[Data records]
- Opening Delimiter -

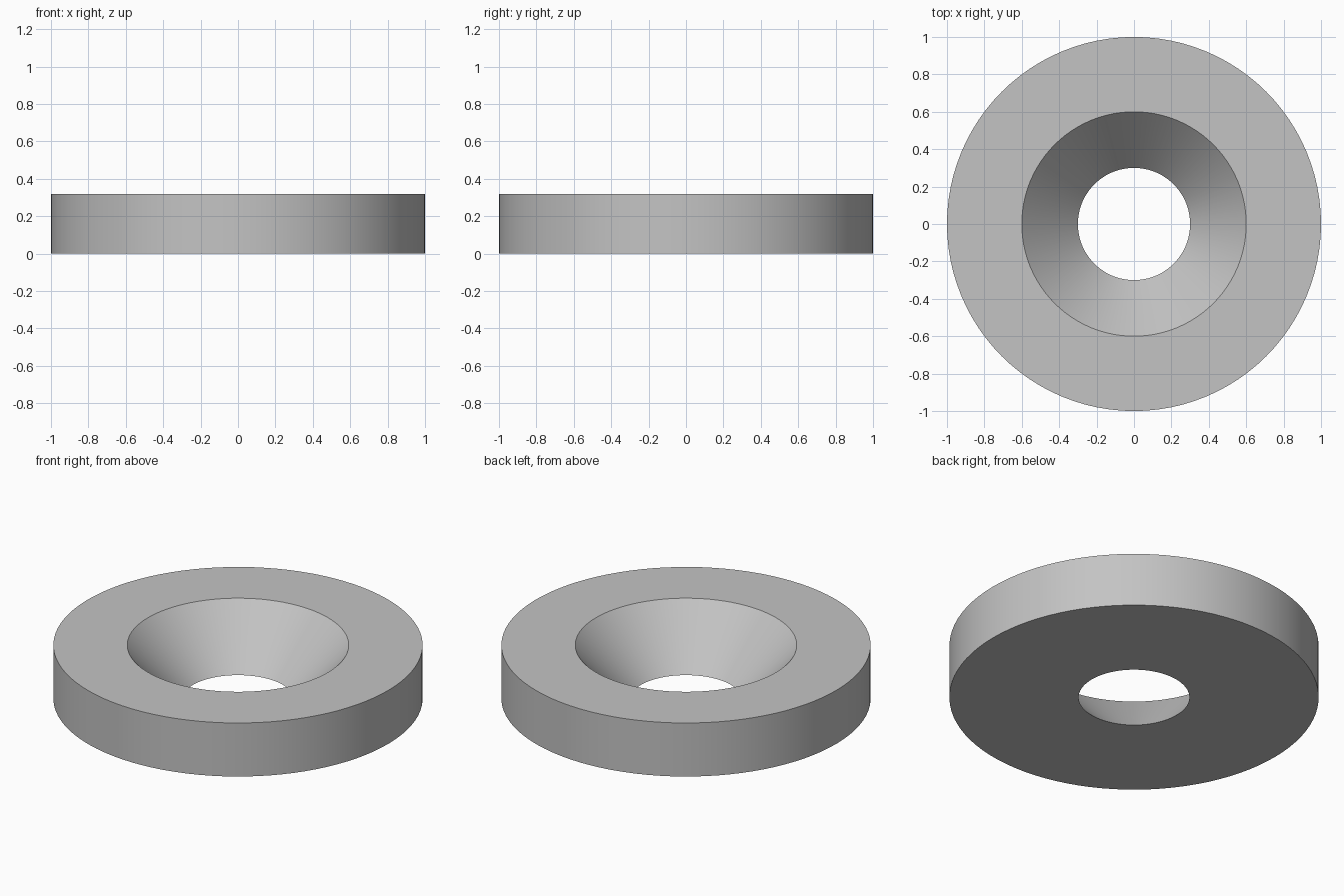
import bpy
import bmesh
import math

# Remove the default cube
cube = bpy.data.objects.get("Cube")
if cube:
    bpy.data.objects.remove(cube, do_unlink=True)

OUTER_RADIUS = 1.0
RIM_RADIUS = 0.6
HOLE_RADIUS = 0.3
HEIGHT = 0.32
SEGMENTS = 96

# Plain grey material
grey = bpy.data.materials.new("light_grey")
grey.use_nodes = True
colour = (0.55, 0.55, 0.55, 1.0)
grey.diffuse_color = colour
grey.node_tree.nodes["Principled BSDF"].inputs["Base Color"].default_value = colour

# Countersunk ring: a closed cross-section spun around z
profile = [(HOLE_RADIUS, 0), (OUTER_RADIUS, 0), (OUTER_RADIUS, HEIGHT), (RIM_RADIUS, HEIGHT)]
bm = bmesh.new()
verts = [bm.verts.new((r, 0, z)) for r, z in profile]
edges = [bm.edges.new((verts[i], verts[i - 1])) for i in range(len(verts))]
bmesh.ops.spin(bm, geom=verts + edges, cent=(0, 0, 0), axis=(0, 0, 1),
               angle=math.tau, steps=SEGMENTS)
bmesh.ops.remove_doubles(bm, verts=bm.verts, dist=0.0001)
bmesh.ops.recalc_face_normals(bm, faces=bm.faces)

mesh = bpy.data.meshes.new("countersunk_ring")
bm.to_mesh(mesh)
bm.free()
mesh.materials.append(grey)
ring = bpy.data.objects.new("countersunk_ring", mesh)
bpy.context.collection.objects.link(ring)

# Smooth walls with crisp rims
bpy.ops.object.select_all(action="DESELECT")
ring.select_set(True)
bpy.context.view_layer.objects.active = ring
bpy.ops.object.shade_smooth_by_angle(angle=math.radians(30))
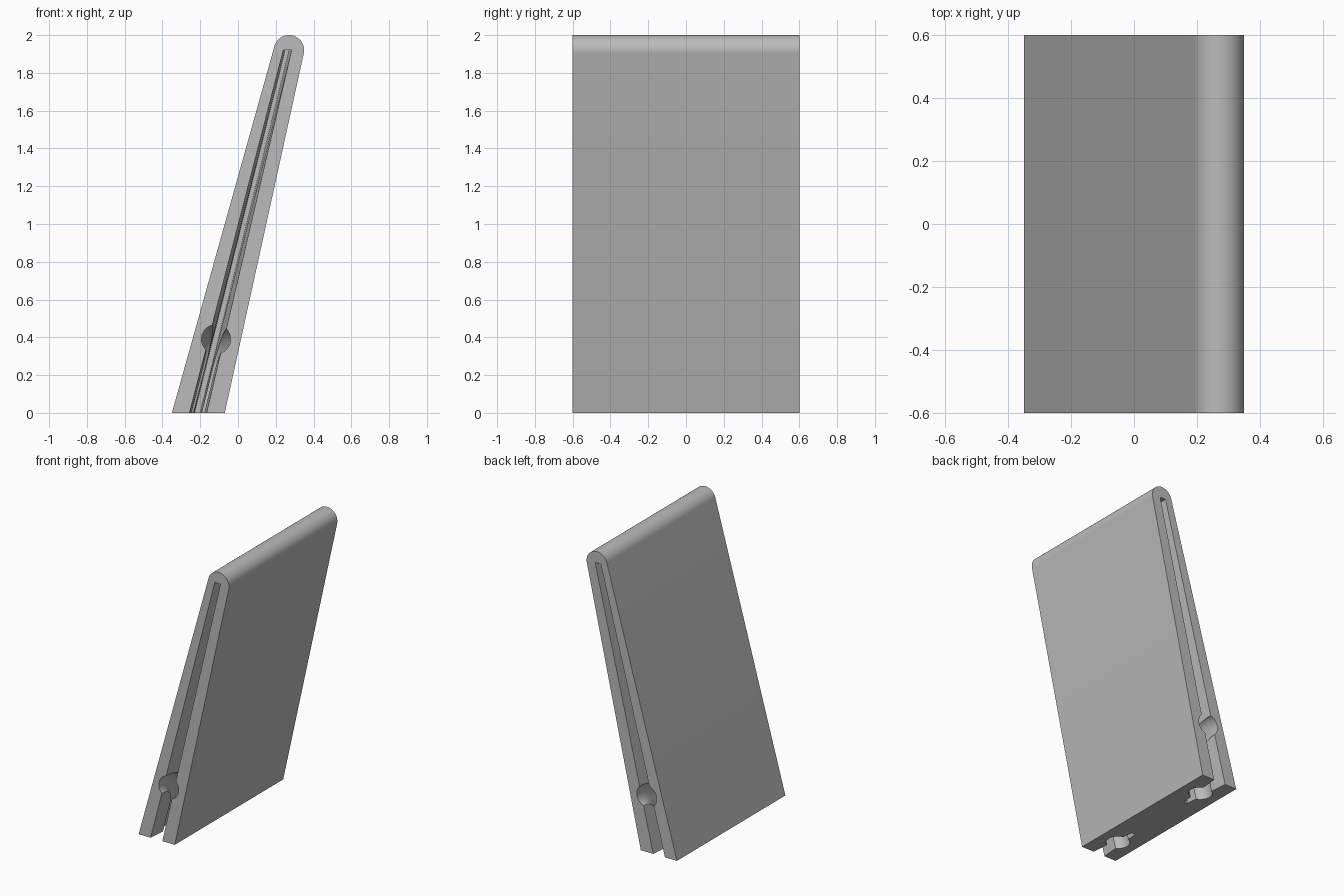
import bpy, bmesh, math
from mathutils import Vector

cube = bpy.data.objects.get("Cube")
if cube:
    bpy.data.objects.remove(cube, do_unlink=True)

HALF = 0.6           # half width along y
GROOVE = 0.34        # groove depth from each end
HOLE_Z, HOLE_IN, HOLE_R, BEND = 0.39, 0.19, 0.077, 0.17

grey = bpy.data.materials.new("plain grey")
grey.use_nodes = True
grey.diffuse_color = (0.5, 0.5, 0.5, 1)
grey.node_tree.nodes["Principled BSDF"].inputs["Base Color"].default_value = (0.5, 0.5, 0.5, 1)


def loft(name, rings):
    """Closed solid through a list of equal rings."""
    bm = bmesh.new()
    loops = [[bm.verts.new(p) for p in ring] for ring in rings]
    for a, b in zip(loops, loops[1:]):
        for i in range(len(a)):
            j = (i + 1) % len(a)
            bm.faces.new((a[i], a[j], b[j], b[i]))
    bm.faces.new(loops[0])
    bm.faces.new(loops[-1])
    bmesh.ops.recalc_face_normals(bm, faces=bm.faces)
    mesh = bpy.data.meshes.new(name)
    bm.to_mesh(mesh)
    bm.free()
    mesh.materials.append(grey)
    obj = bpy.data.objects.new(name, mesh)
    bpy.context.collection.objects.link(obj)
    return obj


# Leaning tapered slab with a rounded top
profile = [(-0.35, 0), (-0.07, 0)]
for i in range(33):
    a = math.radians(-12.5 + (164.5 + 12.5) * i / 32)
    profile.append((0.27 + 0.08 * math.cos(a), 1.92 + 0.08 * math.sin(a)))
body = loft("leaning_stand", [[(x, y, z) for x, z in profile] for y in (-HALF, HALF)])


# Wedge-shaped groove, narrowing inward
def groove(side):
    rings = []
    for depth in (-0.05, GROOVE):
        t = depth / GROOVE
        ring = []
        for z, low in ((-0.1, 1), (1.92, 0)):
            k = z / 1.92
            left = Vector((-0.257, 0.24)).lerp(Vector((-0.23, 0.25)), t)
            right = Vector((-0.167, 0.284)).lerp(Vector((-0.2, 0.27)), t)
            ends = [w[0] + (w[1] - w[0]) * k for w in (left, right)]
            for x in (ends if low else reversed(ends)):
                ring.append((x, side * (HALF - depth), z))
        rings.append(ring)
    return loft("groove_cutter", rings)


# Cable hole: in from the end, bending down to the base
def cable_hole(side):
    path = [(-0.05, HOLE_Z, 0)]
    for i in range(13):
        a = math.pi / 2 * i / 12
        path.append((HOLE_IN - BEND + BEND * math.sin(a),
                     HOLE_Z - BEND + BEND * math.cos(a), a))
    path.append((HOLE_IN, -0.1, math.pi / 2))
    rings = []
    for d, z, a in path:
        ring = []
        for k in range(32):
            b = math.tau * k / 32
            s = HOLE_R * math.sin(b)
            ring.append((-0.21 + 0.24 * z + HOLE_R * math.cos(b),
                         side * (HALF - d - s * math.sin(a)),
                         z + s * math.cos(a)))
        rings.append(ring)
    return loft("cable_hole_cutter", rings)


bpy.ops.object.select_all(action='DESELECT')
bpy.context.view_layer.objects.active = body
body.select_set(True)
for side in (-1, 1):
    for cutter in (groove(side), cable_hole(side)):
        cutter.hide_render = True
        mod = body.modifiers.new("cut", 'BOOLEAN')
        mod.operation = 'DIFFERENCE'
        mod.solver = 'EXACT'
        mod.object = cutter
        bpy.ops.object.modifier_apply(modifier=mod.name)
        bpy.data.objects.remove(cutter, do_unlink=True)

bpy.ops.object.shade_smooth_by_angle(angle=math.radians(30))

- Closing Delimiter -

• [Exercise description]
Produce a verbatim copy of all records, minus pictures.

• [Your solution]
import bpy
import bmesh
import math

# Remove the default cube
cube = bpy.data.objects.get("Cube")
if cube:
    bpy.data.objects.remove(cube, do_unlink=True)

OUTER_RADIUS = 1.0
RIM_RADIUS = 0.6
HOLE_RADIUS = 0.3
HEIGHT = 0.32
SEGMENTS = 96

# Plain grey material
grey = bpy.data.materials.new("light_grey")
grey.use_nodes = True
colour = (0.55, 0.55, 0.55, 1.0)
grey.diffuse_color = colour
grey.node_tree.nodes["Principled BSDF"].inputs["Base Color"].default_value = colour

# Countersunk ring: a closed cross-section spun around z
profile = [(HOLE_RADIUS, 0), (OUTER_RADIUS, 0), (OUTER_RADIUS, HEIGHT), (RIM_RADIUS, HEIGHT)]
bm = bmesh.new()
verts = [bm.verts.new((r, 0, z)) for r, z in profile]
edges = [bm.edges.new((verts[i], verts[i - 1])) for i in range(len(verts))]
bmesh.ops.spin(bm, geom=verts + edges, cent=(0, 0, 0), axis=(0, 0, 1),
               angle=math.tau, steps=SEGMENTS)
bmesh.ops.remove_doubles(bm, verts=bm.verts, dist=0.0001)
bmesh.ops.recalc_face_normals(bm, faces=bm.faces)

mesh = bpy.data.meshes.new("countersunk_ring")
bm.to_mesh(mesh)
bm.free()
mesh.materials.append(grey)
ring = bpy.data.objects.new("countersunk_ring", mesh)
bpy.context.collection.objects.link(ring)

# Smooth walls with crisp rims
bpy.ops.object.select_all(action="DESELECT")
ring.select_set(True)
bpy.context.view_layer.objects.active = ring
bpy.ops.object.shade_smooth_by_angle(angle=math.radians(30))
import bpy, bmesh, math
from mathutils import Vector

cube = bpy.data.objects.get("Cube")
if cube:
    bpy.data.objects.remove(cube, do_unlink=True)

HALF = 0.6           # half width along y
GROOVE = 0.34        # groove depth from each end
HOLE_Z, HOLE_IN, HOLE_R, BEND = 0.39, 0.19, 0.077, 0.17

grey = bpy.data.materials.new("plain grey")
grey.use_nodes = True
grey.diffuse_color = (0.5, 0.5, 0.5, 1)
grey.node_tree.nodes["Principled BSDF"].inputs["Base Color"].default_value = (0.5, 0.5, 0.5, 1)


def loft(name, rings):
    """Closed solid through a list of equal rings."""
    bm = bmesh.new()
    loops = [[bm.verts.new(p) for p in ring] for ring in rings]
    for a, b in zip(loops, loops[1:]):
        for i in range(len(a)):
            j = (i + 1) % len(a)
            bm.faces.new((a[i], a[j], b[j], b[i]))
    bm.faces.new(loops[0])
    bm.faces.new(loops[-1])
    bmesh.ops.recalc_face_normals(bm, faces=bm.faces)
    mesh = bpy.data.meshes.new(name)
    bm.to_mesh(mesh)
    bm.free()
    mesh.materials.append(grey)
    obj = bpy.data.objects.new(name, mesh)
    bpy.context.collection.objects.link(obj)
    return obj


# Leaning tapered slab with a rounded top
profile = [(-0.35, 0), (-0.07, 0)]
for i in range(33):
    a = math.radians(-12.5 + (164.5 + 12.5) * i / 32)
    profile.append((0.27 + 0.08 * math.cos(a), 1.92 + 0.08 * math.sin(a)))
body = loft("leaning_stand", [[(x, y, z) for x, z in profile] for y in (-HALF, HALF)])


# Wedge-shaped groove, narrowing inward
def groove(side):
    rings = []
    for depth in (-0.05, GROOVE):
        t = depth / GROOVE
        ring = []
        for z, low in ((-0.1, 1), (1.92, 0)):
            k = z / 1.92
            left = Vector((-0.257, 0.24)).lerp(Vector((-0.23, 0.25)), t)
            right = Vector((-0.167, 0.284)).lerp(Vector((-0.2, 0.27)), t)
            ends = [w[0] + (w[1] - w[0]) * k for w in (left, right)]
            for x in (ends if low else reversed(ends)):
                ring.append((x, side * (HALF - depth), z))
        rings.append(ring)
    return loft("groove_cutter", rings)


# Cable hole: in from the end, bending down to the base
def cable_hole(side):
    path = [(-0.05, HOLE_Z, 0)]
    for i in range(13):
        a = math.pi / 2 * i / 12
        path.append((HOLE_IN - BEND + BEND * math.sin(a),
                     HOLE_Z - BEND + BEND * math.cos(a), a))
    path.append((HOLE_IN, -0.1, math.pi / 2))
    rings = []
    for d, z, a in path:
        ring = []
        for k in range(32):
            b = math.tau * k / 32
            s = HOLE_R * math.sin(b)
            ring.append((-0.21 + 0.24 * z + HOLE_R * math.cos(b),
                         side * (HALF - d - s * math.sin(a)),
                         z + s * math.cos(a)))
        rings.append(ring)
    return loft("cable_hole_cutter", rings)


bpy.ops.object.select_all(action='DESELECT')
bpy.context.view_layer.objects.active = body
body.select_set(True)
for side in (-1, 1):
    for cutter in (groove(side), cable_hole(side)):
        cutter.hide_render = True
        mod = body.modifiers.new("cut", 'BOOLEAN')
        mod.operation = 'DIFFERENCE'
        mod.solver = 'EXACT'
        mod.object = cutter
        bpy.ops.object.modifier_apply(modifier=mod.name)
        bpy.data.objects.remove(cutter, do_unlink=True)

bpy.ops.object.shade_smooth_by_angle(angle=math.radians(30))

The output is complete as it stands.